Mayor John Cooper has signed an ordinance that moves Nashville a decade ahead in sustainability.
Legislation advanced by Mayor Cooper’s administration (BL2020-458) substantially updates Metro’s building codes and energy standards, which previously relied on 2012 model codes with guidelines dating as far back as 2009.
The new upgrades significantly improve energy efficiency while reducing the environmental impact of building design and construction and strengthen home construction requirements for tornado resistance.

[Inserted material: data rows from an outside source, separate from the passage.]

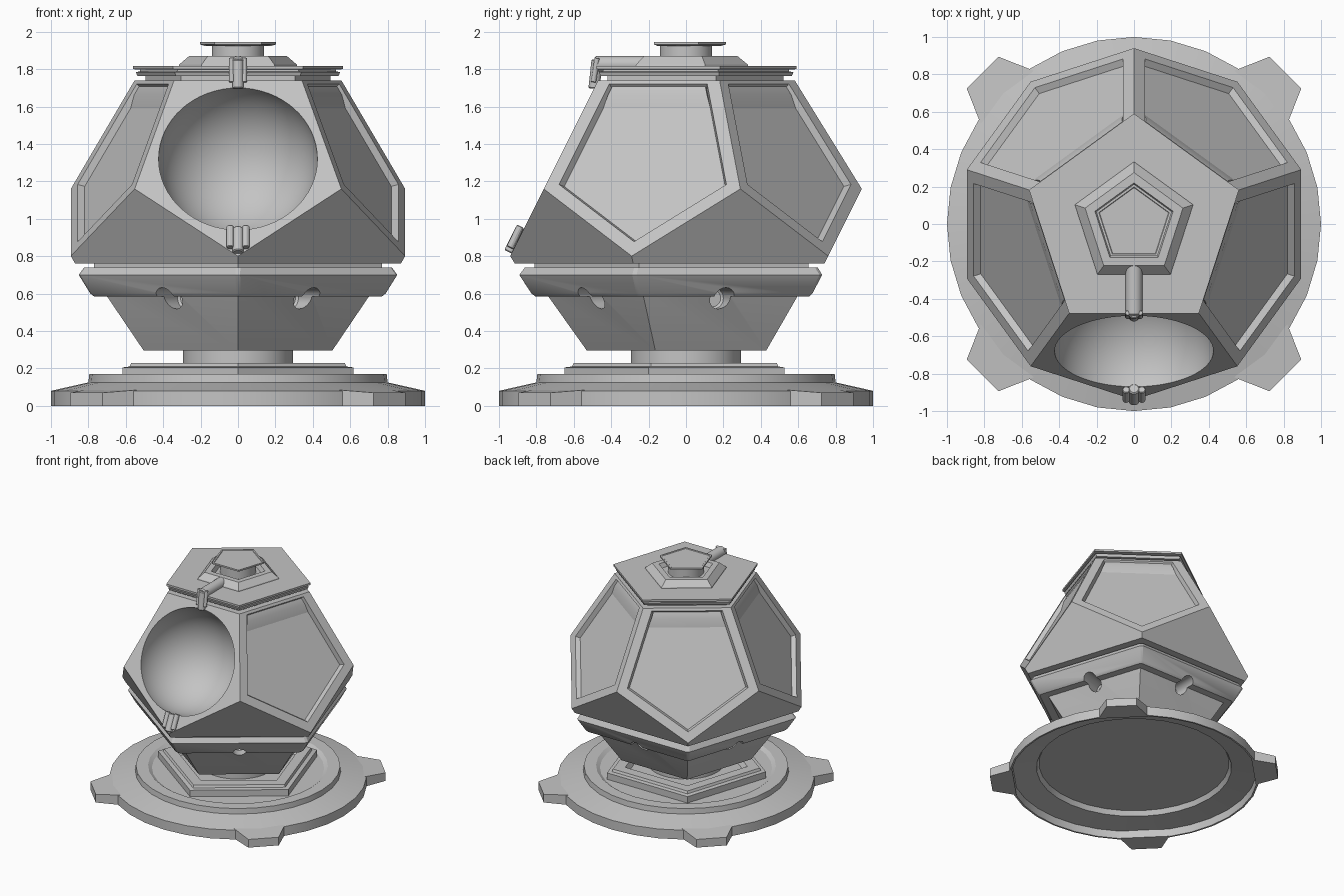
import bpy, bmesh
from math import sin, cos, pi, radians
from mathutils import Vector, Matrix

if "Cube" in bpy.data.objects:
    bpy.data.objects.remove(bpy.data.objects["Cube"])

grey = bpy.data.materials.new("plain_grey")
grey.use_nodes = True
grey.diffuse_color = (0.55, 0.55, 0.55, 1)
grey.node_tree.nodes["Principled BSDF"].inputs["Base Color"].default_value = (0.55, 0.55, 0.55, 1)

BACK, FRONT = radians(90), radians(-90)   # where a pentagon's first corner points


def finish(name, bm):
    bmesh.ops.recalc_face_normals(bm, faces=bm.faces)
    mesh = bpy.data.meshes.new(name)
    bm.to_mesh(mesh)
    bm.free()
    mesh.materials.append(grey)
    obj = bpy.data.objects.new(name, mesh)
    bpy.context.collection.objects.link(obj)
    return obj


def ring(bm, r, z, n, start):
    return [bm.verts.new((r * cos(start + 2 * pi * k / n), r * sin(start + 2 * pi * k / n), z))
            for k in range(n)]


def loft(name, profile, n=5, start=BACK):
    """Stack of n-sided rings (radius, height), capped at both ends."""
    bm = bmesh.new()
    rings = [ring(bm, r, z, n, start) for r, z in profile]
    for a, b in zip(rings, rings[1:]):
        for k in range(n):
            j = (k + 1) % n
            bm.faces.new((a[k], a[j], b[j], b[k]))
    bm.faces.new(rings[0])
    bm.faces.new(rings[-1])
    return finish(name, bm)


def rod(name, p0, p1, r, n=20):
    p0, p1 = Vector(p0), Vector(p1)
    obj = loft(name, [(r * 0.8, 0), (r, r * 0.2), (r, (p1 - p0).length - r * 0.2),
                      (r * 0.8, (p1 - p0).length)], n, 0)
    turn = (p1 - p0).to_track_quat('Z', 'Y').to_matrix().to_4x4()
    obj.data.transform(Matrix.Translation(p0) @ turn)
    return obj


def cut(obj, cutter):
    mod = obj.modifiers.new("cut", 'BOOLEAN')
    mod.operation, mod.solver, mod.object = 'DIFFERENCE', 'EXACT', cutter
    deps = bpy.context.evaluated_depsgraph_get()
    mesh = bpy.data.meshes.new_from_object(obj.evaluated_get(deps))
    obj.modifiers.clear()
    obj.data = mesh


# Base: shallow shell disc with raised ring, hollow underneath
loft("base_disc", [(0.3, 0.13), (0.76, 0.13), (0.78, 0.09), (0.98, 0.065), (0.985, 0),
                   (1, 0), (1, 0.08), (0.8, 0.125), (0.795, 0.17), (0.7, 0.17),
                   (0.67, 0.15), (0.3, 0.15)], 32, 0)

# Four tapered feet on the diagonals
for k in range(4):
    bm = bmesh.new()
    low = [bm.verts.new((x, y, 0)) for x, y in ((0.96, -0.2), (1.145, -0.12), (1.145, 0.12), (0.96, 0.2))]
    high = [bm.verts.new((v.co.x, v.co.y, 0.085 if v.co.x < 1 else 0.07)) for v in low]
    bm.faces.new(low)
    bm.faces.new(high)
    for i in range(4):
        j = (i + 1) % 4
        bm.faces.new((low[i], low[j], high[j], high[i]))
    bm.transform(Matrix.Rotation(radians(45 + 90 * k), 4, 'Z'))
    finish("foot_%d" % (k + 1), bm)

# Pedestal
loft("pedestal_frame", [(0.65, 0.14), (0.65, 0.205), (0.61, 0.21), (0.6, 0.23),
                        (0.5, 0.23), (0.47, 0.19)], 5, FRONT)
loft("pedestal_column", [(0.295, 0.14), (0.295, 0.31)], 48, 0)

# Lower bowl, its band and the neck under the body
bowl = loft("lower_bowl", [(0.53, 0.295), (0.74, 0.59), (0.8, 0.7)], 5, FRONT)
band = loft("bowl_band", [(0.7, 0.585), (0.815, 0.585), (0.835, 0.6), (0.9, 0.7),
                          (0.87, 0.74), (0.7, 0.74)], 5, FRONT)
bm = bmesh.new()
bm.from_mesh(band.data)
corners = [e for e in bm.edges if abs(e.verts[0].co.z - e.verts[1].co.z) > 0.01]
bmesh.ops.bevel(bm, geom=corners, offset=0.014, segments=1, affect='EDGES')
bm.to_mesh(band.data)
bm.free()
loft("body_neck", [(0.81, 0.69), (0.81, 0.78)], 5, FRONT)

# Round holes through the middle of each bowl side
for k in range(5):
    a = FRONT + pi / 5 + k * 2 * pi / 5
    drill = rod("drill", (0.46 * cos(a), 0.46 * sin(a), 0.575), (cos(a), sin(a), 0.575), 0.057)
    cut(bowl, drill)
    cut(band, drill)
    bpy.data.objects.remove(drill)

# Body: dodecahedron cut flat near the bottom
EDGE = 0.683
CENTRE = Vector((0, 0, 0.98))
INRADIUS = EDGE * 1.1135
bm = bmesh.new()
top = ring(bm, EDGE * 0.8507, CENTRE.z + INRADIUS, 5, BACK)
upper = ring(bm, EDGE * 1.3764, CENTRE.z + EDGE * 0.2629, 5, BACK)
lower = ring(bm, EDGE * 1.3764, CENTRE.z - EDGE * 0.2629, 5, BACK + pi / 5)
floor = ring(bm, 0.915, 0.76, 5, BACK + pi / 5)
bm.faces.new(top)
bm.faces.new(floor)
panels = []
for k in range(5):
    j = (k + 1) % 5
    panels.append(bm.faces.new((top[k], upper[k], lower[k], upper[j], top[j])))
    bm.faces.new((lower[k], upper[j], lower[j], floor[j], floor[k]))
bmesh.ops.recalc_face_normals(bm, faces=bm.faces)
panels = [f for f in panels if f.normal.y > -0.8]

# Recessed panels on all upper sides but the front
bmesh.ops.inset_individual(bm, faces=panels, thickness=0.07, use_even_offset=True)
for f in panels:
    order = sorted(f.verts, key=lambda v: -v.co.z)
    for v in order[:2]:
        below = min(order[2:4], key=lambda w: (w.co - v.co).length)
        v.co += (v.co - below.co).normalized() * 0.05
bmesh.ops.inset_individual(bm, faces=panels, thickness=0.015, depth=-0.035, use_even_offset=True)
body = finish("body", bm)

# Stepped lip at the head of each panel
for k in range(5):
    a = BACK + pi / 5 + k * 2 * pi / 5
    if sin(a) < -0.9:
        continue
    n = Vector((cos(a) * 0.8944, sin(a) * 0.8944, 0.4472))
    across = Vector((-sin(a), cos(a), 0))
    up = n.cross(across)
    bm = bmesh.new()
    ends = []
    for side in (-1, 1):
        ends.append([bm.verts.new(CENTRE + n * (INRADIUS + d) + up * u
                                  + across * side * (0.385 - 0.309 * u) / 0.951)
                     for u, d in ((0.313, -0.037), (0.39, -0.014), (0.44, -0.014), (0.44, -0.045))])
        bm.faces.new(ends[-1])
    for i in range(4):
        j = (i + 1) % 4
        bm.faces.new((ends[0][i], ends[0][j], ends[1][j], ends[1][i]))
    finish("panel_lip_%d" % (k + 1), bm)

# Round hollow scooped from the front face
front = Vector((0, -0.8944, 0.4472))
bm = bmesh.new()
bmesh.ops.create_uvsphere(bm, u_segments=64, v_segments=31, radius=0.425)
bm.transform(Matrix.Translation(CENTRE + front * INRADIUS)
             @ front.to_track_quat('Z', 'Y').to_matrix().to_4x4())
scoop = finish("scoop", bm)
cut(body, scoop)
bpy.data.objects.remove(scoop)

# Lid, raised collar and cap
loft("lid", [(0.52, 1.73), (0.52, 1.762), (0.565, 1.762), (0.575, 1.785), (0.55, 1.787),
             (0.55, 1.797), (0.59, 1.8), (0.59, 1.817)])
loft("lid_collar", [(0.335, 1.81), (0.33, 1.825), (0.275, 1.87), (0.22, 1.87), (0.2, 1.835)])
loft("cap_stem", [(0.14, 1.82), (0.14, 1.935)], 40, 0)
loft("cap", [(0.19, 1.925), (0.213, 1.932), (0.213, 1.945), (0.198, 1.945), (0.194, 1.941)])

# Latch rod over the lid, with clips above and below the hollow
rod("latch_rod", (0, -0.2, 1.825), (0, -0.49, 1.825), 0.045, 24)
rod("upper_clip", (0, -0.475, 1.85), (0, -0.492, 1.695), 0.03)
rod("lower_clip", (0, -0.945, 0.82), (0, -0.88, 0.95), 0.03)
for side, word in ((-1, "right"), (1, "left")):
    rod("upper_cheek_" + word, (side * 0.034, -0.475, 1.86), (side * 0.034, -0.495, 1.73), 0.014, 12)
    rod("lower_cheek_" + word, (side * 0.042, -0.94, 0.845), (side * 0.042, -0.885, 0.96), 0.02, 12)
rod("lower_pin", (-0.05, -0.92, 0.87), (0.05, -0.92, 0.87), 0.018, 12)

# Smooth the round surfaces, keep the hard edges
bpy.ops.object.select_all(action='DESELECT')
for obj in bpy.context.scene.objects:
    if obj.type == 'MESH':
        obj.select_set(True)
        bpy.context.view_layer.objects.active = obj
bpy.ops.object.shade_smooth_by_angle(angle=radians(25))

“Our homes, just like Nashville itself, require investments and modernized standards to operate more efficiently and more cost-effectively,” Cooper said. “When those improvements not only lower home energy costs, but also reduce the city’s carbon footprint and further protect homeowners, it makes even more sense to adopt them.”
Cooper thanked local construction, home efficiency, architecture and design professionals, as well as members of the Mayor’s Sustainability Advisory Committee, who worked to support the ordinance.

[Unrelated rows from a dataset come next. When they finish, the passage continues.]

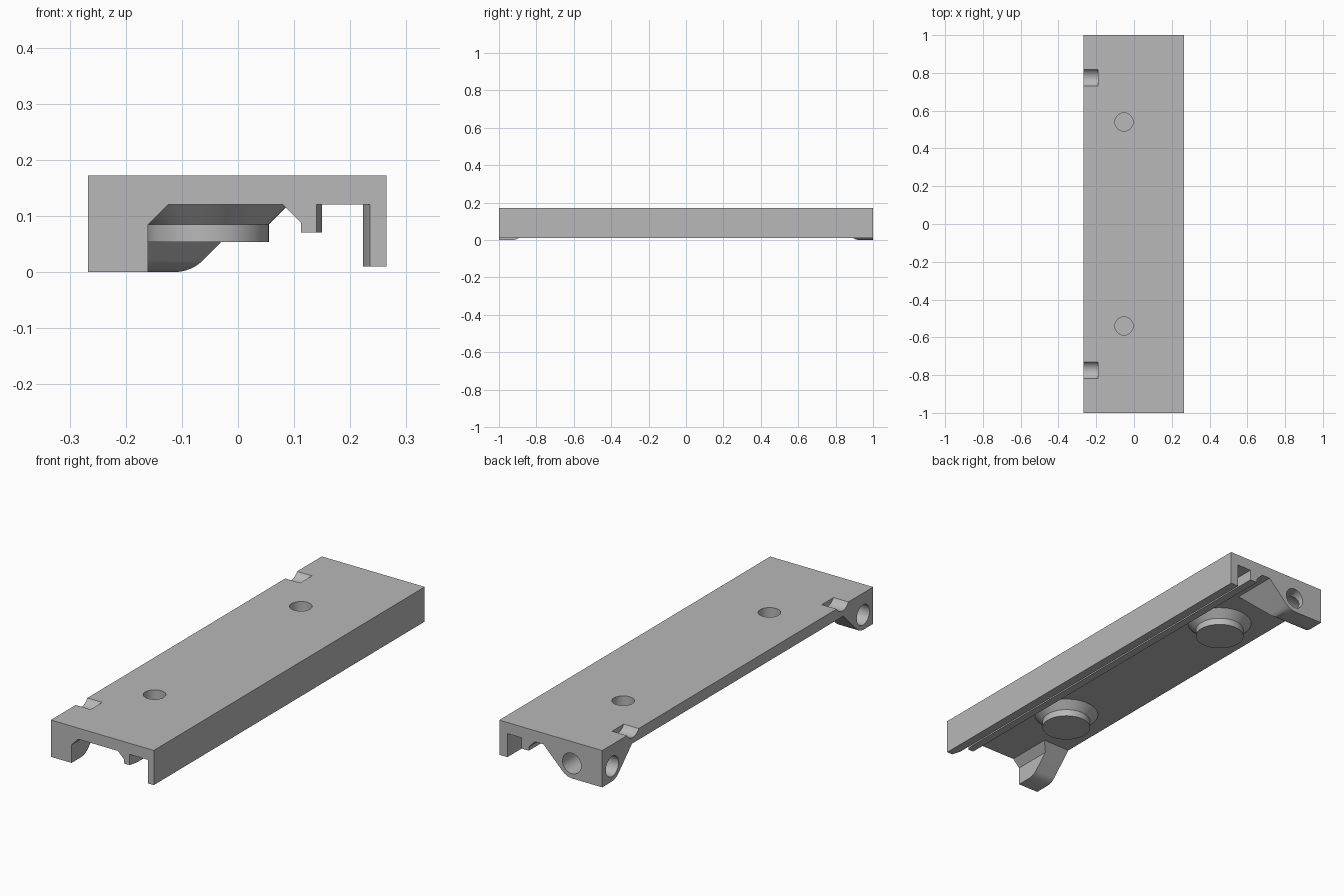
import bpy, bmesh, math
from mathutils import Vector, Matrix

if "Cube" in bpy.data.objects:
    bpy.data.objects.remove(bpy.data.objects["Cube"])

grey = bpy.data.materials.new("mid_grey")
grey.use_nodes = True
grey.diffuse_color = (0.48, 0.48, 0.48, 1)
grey.node_tree.nodes["Principled BSDF"].inputs["Base Color"].default_value = (0.48, 0.48, 0.48, 1)

LEFT, RIGHT, TOP, CEIL = -0.267, 0.265, 0.172, 0.12
INNER = 0.14          # height inside the plate where added parts end


def make(name, bm):
    bmesh.ops.recalc_face_normals(bm, faces=bm.faces)
    mesh = bpy.data.meshes.new(name)
    bm.to_mesh(mesh)
    bm.free()
    mesh.materials.append(grey)
    ob = bpy.data.objects.new(name, mesh)
    bpy.context.collection.objects.link(ob)
    return ob


def prism(points, place, start, end):
    """Extrude a 2D profile; place(u, v, w) gives the 3D position."""
    bm = bmesh.new()
    a, b = ([bm.verts.new(place(u, v, w)) for u, v in points] for w in (start, end))
    bm.faces.new(a)
    bm.faces.new(b)
    for i in range(len(points)):
        j = (i + 1) % len(points)
        bm.faces.new((a[i], a[j], b[j], b[i]))
    return bm


def along_y(u, v, w):
    return (u, w, v)


def along_x(u, v, w):
    return (w, u, v)


def rod(name, p, q, r):
    p, q = Vector(p), Vector(q)
    turn = (q - p).to_track_quat('Z', 'Y').to_matrix().to_4x4()
    bm = bmesh.new()
    bmesh.ops.create_cone(bm, cap_ends=True, segments=48, radius1=r, radius2=r,
                          depth=(q - p).length, matrix=Matrix.Translation((p + q) / 2) @ turn)
    return make(name, bm)


def lathe(name, centre, rings, n=64):
    bm = bmesh.new()
    loops = [[bm.verts.new((centre[0] + r * math.cos(math.tau * i / n),
                            centre[1] + r * math.sin(math.tau * i / n), z))
              for i in range(n)] for r, z in rings]
    for a, b in zip(loops, loops[1:]):
        for i in range(n):
            j = (i + 1) % n
            bm.faces.new((a[i], a[j], b[j], b[i]))
    bm.faces.new(loops[0])
    bm.faces.new(loops[-1])
    return make(name, bm)


def ramp(foot, way, t=0.03):
    """Rounded foot leading into a 45 degree slope."""
    r = t / math.tan(math.pi / 8)
    arc = [math.radians(45 * i / 8) for i in range(9)]
    pts = [(foot + way * (r * math.sin(a) - t), r * (1 - math.cos(a))) for a in arc]
    return pts + [(foot + way * INNER, INNER)]


def combine(target, tool, operation):
    mod = target.modifiers.new(operation.lower(), 'BOOLEAN')
    mod.operation, mod.solver, mod.object = operation, 'EXACT', tool
    bpy.context.view_layer.update()
    mesh = bpy.data.meshes.new_from_object(
        target.evaluated_get(bpy.context.evaluated_depsgraph_get()))
    target.modifiers.clear()
    target.data = mesh
    bpy.data.objects.remove(tool)


# Plate with guide rail and side wall
section = [(LEFT, TOP), (LEFT, CEIL), (0.08, CEIL), (0.112, 0.088), (0.112, 0.07),
           (0.15, 0.07), (0.15, CEIL), (0.223, CEIL), (0.223, 0.01), (RIGHT, 0.01), (RIGHT, TOP)]
bm = prism(section, along_y, -1, 1)

# Slot widens at the front
bmesh.ops.bisect_plane(bm, geom=bm.verts[:] + bm.edges[:] + bm.faces[:],
                       plane_co=(0, -0.96, 0), plane_no=(0, 1, 0))
for v in bm.verts:
    if v.co.y < -0.99 and 0.14 < v.co.x < 0.24:
        v.co.x += -0.01 if v.co.x < 0.2 else 0.012

# Chamfer on the front top edge
edge = [e for e in bm.edges if all(v.co.y < -0.99 and v.co.z > TOP - 0.001 for v in e.verts)]
bmesh.ops.bevel(bm, geom=edge, offset=0.01, segments=1, affect='EDGES')
body = make("cover_plate", bm)

# Corner blocks: cross profile limited by a lengthwise ramp
front_profile = [(LEFT, INNER), (LEFT, 0), (-0.16, 0), (-0.16, 0.085), (-0.105, INNER)]
back_profile = [(LEFT, INNER), (LEFT, 0)] + ramp(-0.083, 1)
for side, profile, name in ((-1, front_profile, "front_block"), (1, back_profile, "back_block")):
    block = make(name, prism(profile, along_y, side, side * 0.7))
    slope = [(side * 1.1, INNER + 0.1), (side * 1.1, 0)] + ramp(side * 0.9, -side)
    slope.append((side * (0.9 - INNER - 0.1), INNER + 0.1))
    combine(block, make("ramp_limit", prism(slope, along_x, -0.5, 0.5)), 'INTERSECT')
    combine(body, block, 'UNION')

# Round feet with flared necks, then the blind holes above them
for y in (-0.54, 0.54):
    foot = lathe("round_foot", (-0.053, y),
                 [(0.108, 0.053), (0.108, 0.085), (0.143, CEIL), (0.143, INNER)])
    combine(body, foot, 'UNION')
    combine(body, rod("screw_hole", (-0.053, y, 0.07), (-0.053, y, 0.3), 0.048), 'DIFFERENCE')

# Side holes and top edge grooves at both ends
for side, depth in ((-1, -0.185), (1, -0.11)):
    combine(body, rod("side_hole", (-0.4, side * 0.926, 0.07), (depth, side * 0.926, 0.07), 0.047),
            'DIFFERENCE')
    combine(body, rod("edge_groove", (-0.4, side * 0.774, 0.197), (-0.19, side * 0.774, 0.197), 0.05),
            'DIFFERENCE')

# Hole in the back end
combine(body, rod("end_hole", (-0.11, 1.1, 0.07), (-0.11, 0.89, 0.07), 0.048), 'DIFFERENCE')

bpy.ops.object.select_all(action='DESELECT')
body.select_set(True)
bpy.context.view_layer.objects.active = body
bpy.ops.object.shade_smooth_by_angle(angle=math.radians(30))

He also recognized Metro Council co-sponsors Colby Sledge, Tom Cash, Brett Withers, Freddie O’Connell, Kathleen Murphy, Ginny Welsch, Burkley Allen, Sean Parker, Emily Benedict, Tonya Hancock, Brandon Taylor, Angie Henderson, Delishia Porterfield, Erin Evans, and Zulfat Suara.
Tennessee’s energy production costs are among the nation’s lowest, yet average residential electric bills in Tennessee are higher than most (the result of poor energy use and insulation standards). Furthermore, lower-income residents are more vulnerable to higher utility costs that result from inefficient building standards.
Cooper’s measure is designed to reduce energy use by up to 30%, providing net lifetime savings of $8,034 for every single-family dwelling unit, according to analysis by Pacific Northwest National Laboratory on behalf of the U.S. Department of Energy.
Cooper’s legislation is also seen as a way to attract investment.As cities compete for businesses that set their own carbon reduction goals, the adoption of energy-efficient building codes has emerged as a key technique for attracting industry, according to Michael P. Vandenbergh, professor and co-director of the Energy, Environment and Land Use Program at Vanderbilt University Law School and a recent appointee to Nashville’s Electric Power Board.
Cooper’s measure also raises the threshold for tornado and high-wind resistance from 90 miles per hour to 115.
The Mayor’s Sustainability Advisory Committee, formed in 2019, continues to work on broad recommendations.